Photo courtesy of Children’s Health

Injuries can be very common in young athletes, especially since most young athletes in college and high school are still developing. Minor injuries can be inconvenient and bothersome, but the hardest struggles athletes face when they suffer from major injuries. This prevents them from playing their sport for a extended period of time. The mental and physical recovery from a major injury can be a long and hard journey, and there are many obstacles athletes can face on their way to fully recovering.

 Many of the common severe injuries athletes can sustain include head injuries and leg injuries. For example, concussions are very common in sports, especially football. These injuries are most commonly sustained by a blow to the head, and can take a very long time to recover from, leaving athletes on the bench for quite a while. Concussions can cause an increased amount of stress and anxiety, and can really affect an athlete’s mental state. Athletes younger than 18 can expect around a one month recovery time for a mild concussion. More severe concussions may require a much more extended recovery period.

Another group of major injuries among athletes are knee-related injuries. Severe injuries include tears in the ligaments of the knee. In most cases, the worst ligament to tear in the knee is the anterior cruciate ligament because it is generally more complex to treat and requires a longer recovery time. Tearing an ACL can take a heavy mental and physical toll on an athlete as it keeps them from playing any sports for up to six to nine months, and recovery after surgery is no easy task. Most ACL injuries require surgery, and therefore athletes are not able to walk for multiple weeks post surgery. ACL tears also require physical therapy to strengthen the muscles around the knee. 

Other tears of ligaments in the knee, such as the meniscus, also require surgery in some cases, and can also take multiple months to recover from. These types of injuries can greatly affect an athlete both mentally and physically because they are not able to play their sport. Additionally, there can also be a lot of anxiety for young athletes as they might worry they will never reach the same strength as they had pre-injury. According to the National Institutes of Health, 90% of athletes with severe knee injuries that undergo surgery are able to completely recover and have normal or near-normal function of the knee. This is also the case for other knee ligament tears, as most athletes with knee ligament tears are able to return to their previous levels of performance.
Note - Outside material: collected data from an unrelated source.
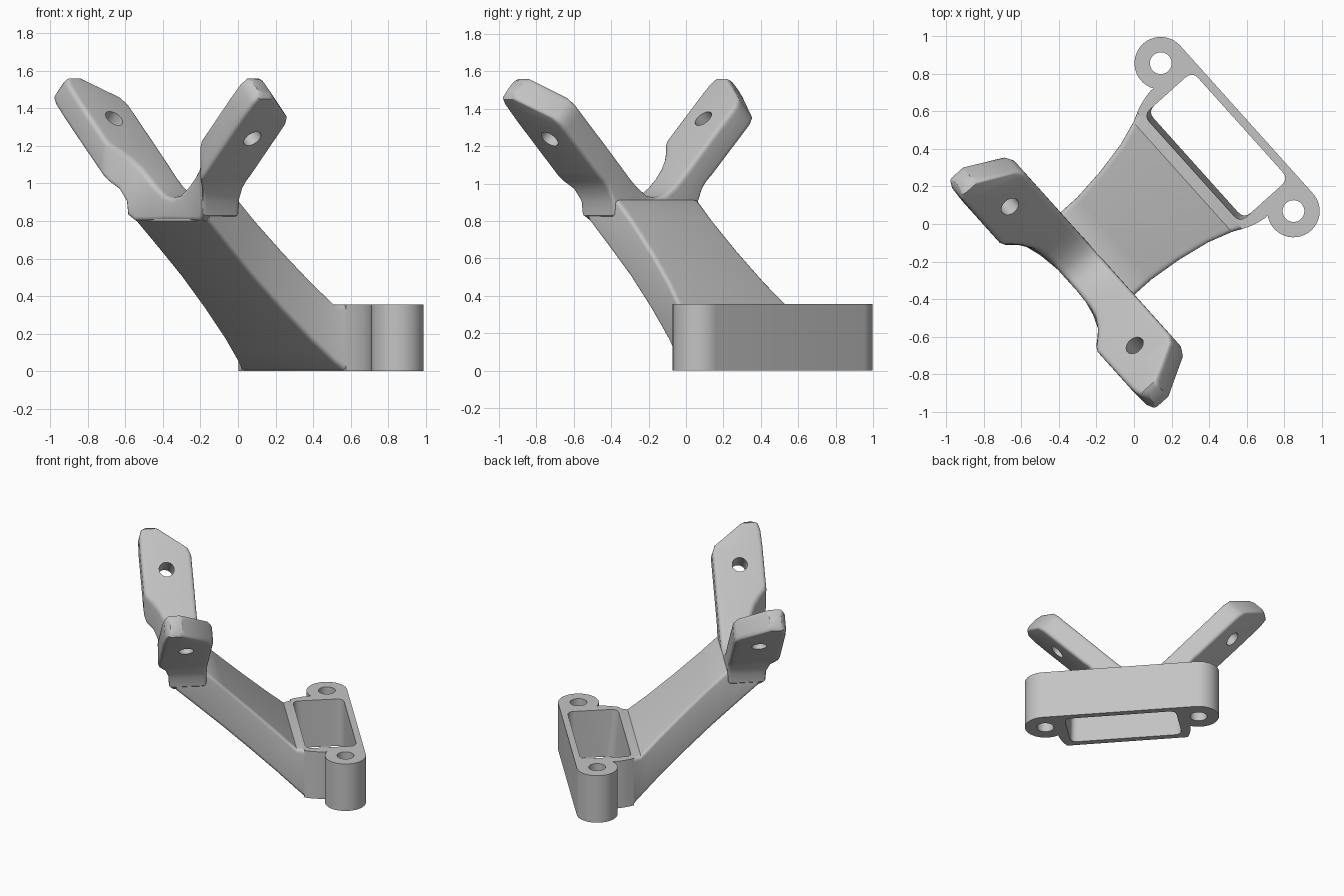
import bpy, bmesh, math
from mathutils import Vector

if "Cube" in bpy.data.objects:
    bpy.data.objects.remove(bpy.data.objects["Cube"])

grey = bpy.data.materials.new("light grey")
grey.use_nodes = True
grey.diffuse_color = (0.55, 0.55, 0.55, 1)
grey.node_tree.nodes["Principled BSDF"].inputs["Base Color"].default_value = grey.diffuse_color

# The bracket is symmetric about a diagonal: u runs along it, v across it
CU, SU, SHIFT = 0.744, 0.668, 0.013
BASE_H = 0.355


def place(p):
    u, v, z = p
    v -= SHIFT
    return Vector((CU * u + SU * v, SU * u - CU * v, z))


def loft(name, rings):
    """Skin a list of equal rings and cap both ends."""
    bm = bmesh.new()
    rows = [[bm.verts.new(place(p)) for p in ring] for ring in rings]
    n = len(rows[0])
    for a, b in zip(rows, rows[1:]):
        for i in range(n):
            j = (i + 1) % n
            bm.faces.new((a[i], a[j], b[j], b[i]))
    bm.faces.new(rows[0])
    bm.faces.new(rows[-1])
    bmesh.ops.recalc_face_normals(bm, faces=bm.faces)
    mesh = bpy.data.meshes.new(name)
    bm.to_mesh(mesh)
    bm.free()
    mesh.materials.append(grey)
    ob = bpy.data.objects.new(name, mesh)
    bpy.context.collection.objects.link(ob)
    return ob


def rounded(corners, r, steps=4):
    """Round the corners of a polygon given as 3D points."""
    pts = [Vector(c) for c in corners]
    out = []
    for i, p in enumerate(pts):
        ends = []
        for q in (pts[i - 1], pts[(i + 1) % len(pts)]):
            d = q - p
            ends.append(p + d.normalized() * min(r, d.length * 0.4))
        for k in range(steps + 1):
            t = k / steps
            out.append(ends[0] * (1 - t) ** 2 + p * (2 * t * (1 - t)) + ends[1] * t * t)
    return out


def interp(table, x):
    if x <= table[0][0]:
        return table[0][1]
    for (x0, y0), (x1, y1) in zip(table, table[1:]):
        if x <= x1:
            return y0 + (y1 - y0) * (x - x0) / (x1 - x0)
    return table[-1][1]


def rod(name, a, b, r, side=Vector((1, 0, 0)), n=32):
    a, b = Vector(a), Vector(b)
    other = (b - a).normalized().cross(side)
    angles = [2 * math.pi * i / n for i in range(n)]
    return loft(name, [[c + side * (r * math.cos(t)) + other * (r * math.sin(t)) for t in angles]
                       for c in (a, b)])


def activate(ob):
    bpy.ops.object.select_all(action='DESELECT')
    ob.select_set(True)
    bpy.context.view_layer.objects.active = ob


def cut(ob, cutter):
    cutter.hide_render = True
    mod = ob.modifiers.new("cut", 'BOOLEAN')
    mod.operation, mod.solver, mod.object = 'DIFFERENCE', 'EXACT', cutter
    activate(ob)
    bpy.ops.object.modifier_apply(modifier=mod.name)
    bpy.data.objects.remove(cutter)


# Sloping leg, waisted in plan, with rounded long edges
half_width = [(-0.46, 0.3), (-0.3, 0.295), (-0.13, 0.295), (0.05, 0.315),
              (0.23, 0.35), (0.36, 0.393), (0.415, 0.42)]
stations = [-0.46, -0.36, -0.27, -0.24, -0.13, -0.04, 0.05, 0.14, 0.23, 0.3, 0.36, 0.415]
leg_rings = []
for u in stations:
    w = interp(half_width, u)
    top = min(0.915, BASE_H + max(0, 0.36 - u) * 0.925)
    bottom = max(0, (0.41 - u) * 0.92)
    leg_rings.append(rounded([(u, -w, bottom), (u, w, bottom), (u, w, top), (u, -w, top)], 0.03))
leg = loft("sloping_leg", leg_rings)

# Forked yoke: one loft from tip to tip; each station pairs an inner and an outer (v, z)
front_edge = [(0.17, -0.465), (0.23, -0.475), (0.28, -0.5), (0.32, -0.53), (0.375, -0.6)]
BACK = -0.25
fork = [((0, 0.925), (0, 0.8)), ((0.06, 0.937), (0.15, 0.8)), ((0.13, 0.985), (0.27, 0.8)),
        ((0.18, 1.03), (0.302, 0.83)), ((0.23, 1.08), (0.307, 0.9)),
        ((0.29, 1.14), (0.335, 0.968)), ((0.33, 1.18), (0.37, 1.01)),
        ((0.365, 1.215), (0.4, 1.035)), ((0.385, 1.235), (0.425, 1.06))]


def yoke_ring(inner, outer):
    return [(interp(front_edge, inner[0]), *inner), (BACK, *inner),
            (BACK, *outer), (interp(front_edge, outer[0]), *outer)]


def tip_ring(front_u, front_v, back_u, back_v, inset=0):
    def pt(u, v, d):
        return (u, v + d, v + 0.85 - d)
    return [pt(front_u, front_v, inset), pt(back_u, back_v, inset),
            pt(back_u, back_v, 0.11 - inset), pt(front_u, front_v, 0.11 - inset)]


half = [yoke_ring(i, o) for i, o in fork]
half += [tip_ring(-0.6, 0.56, BACK, 0.54), tip_ring(-0.6, 0.6, BACK + 0.0, 0.57),
         tip_ring(-0.595, 0.68, -0.27, 0.605), tip_ring(-0.58, 0.71, -0.46, 0.71),
         tip_ring(-0.56, 0.722, -0.48, 0.722, 0.018)]
half = [rounded(ring, 0.03) for ring in half]
mirrored = [[(p[0], -p[1], p[2]) for p in ring] for ring in reversed(half[1:])]
yoke = loft("forked_yoke", mirrored + half)
for s in (-1, 1):
    cut(yoke, rod("arm_hole_cutter", (-0.43, s * 0.4, 1.445), (-0.43, s * 0.69, 1.155), 0.052))

# Base frame: bar with two round bosses
BU, BV, BR = 0.679, 0.53, 0.14
side = [(0.41, 0.418), (0.45, 0.435), (0.5, 0.45), (0.545, 0.457)]
for i in range(25):
    a = math.radians(213 * (1 - i / 24))
    side.append((BU + BR * math.cos(a), BV + BR * math.sin(a)))
outline = side + [(u, -v) for u, v in reversed(side)]
base = loft("base_frame", [[(u, v, z) for u, v in outline] for z in (0, BASE_H)])
for s in (-1, 1):
    cut(base, rod("bolt_hole_cutter", (BU, s * BV, -0.1), (BU, s * BV, BASE_H + 0.1), 0.058))


# Window through the base, with a slightly leaning inner wall
def window(z):
    near = 0.455 - 0.03 * z / BASE_H
    return rounded([(near, -0.385, z), (near, 0.385, z), (0.775, 0.385, z), (0.775, -0.385, z)], 0.05)


cut(base, loft("window_cutter", [window(-0.05), window(BASE_H + 0.05)]))

for ob in (leg, yoke, base):
    activate(ob)
    bpy.ops.object.shade_smooth_by_angle(angle=math.radians(35))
Injuries in young athletes are common, but in most cases, athletes are able to recover fully and return to sports, fully regaining their strength over time.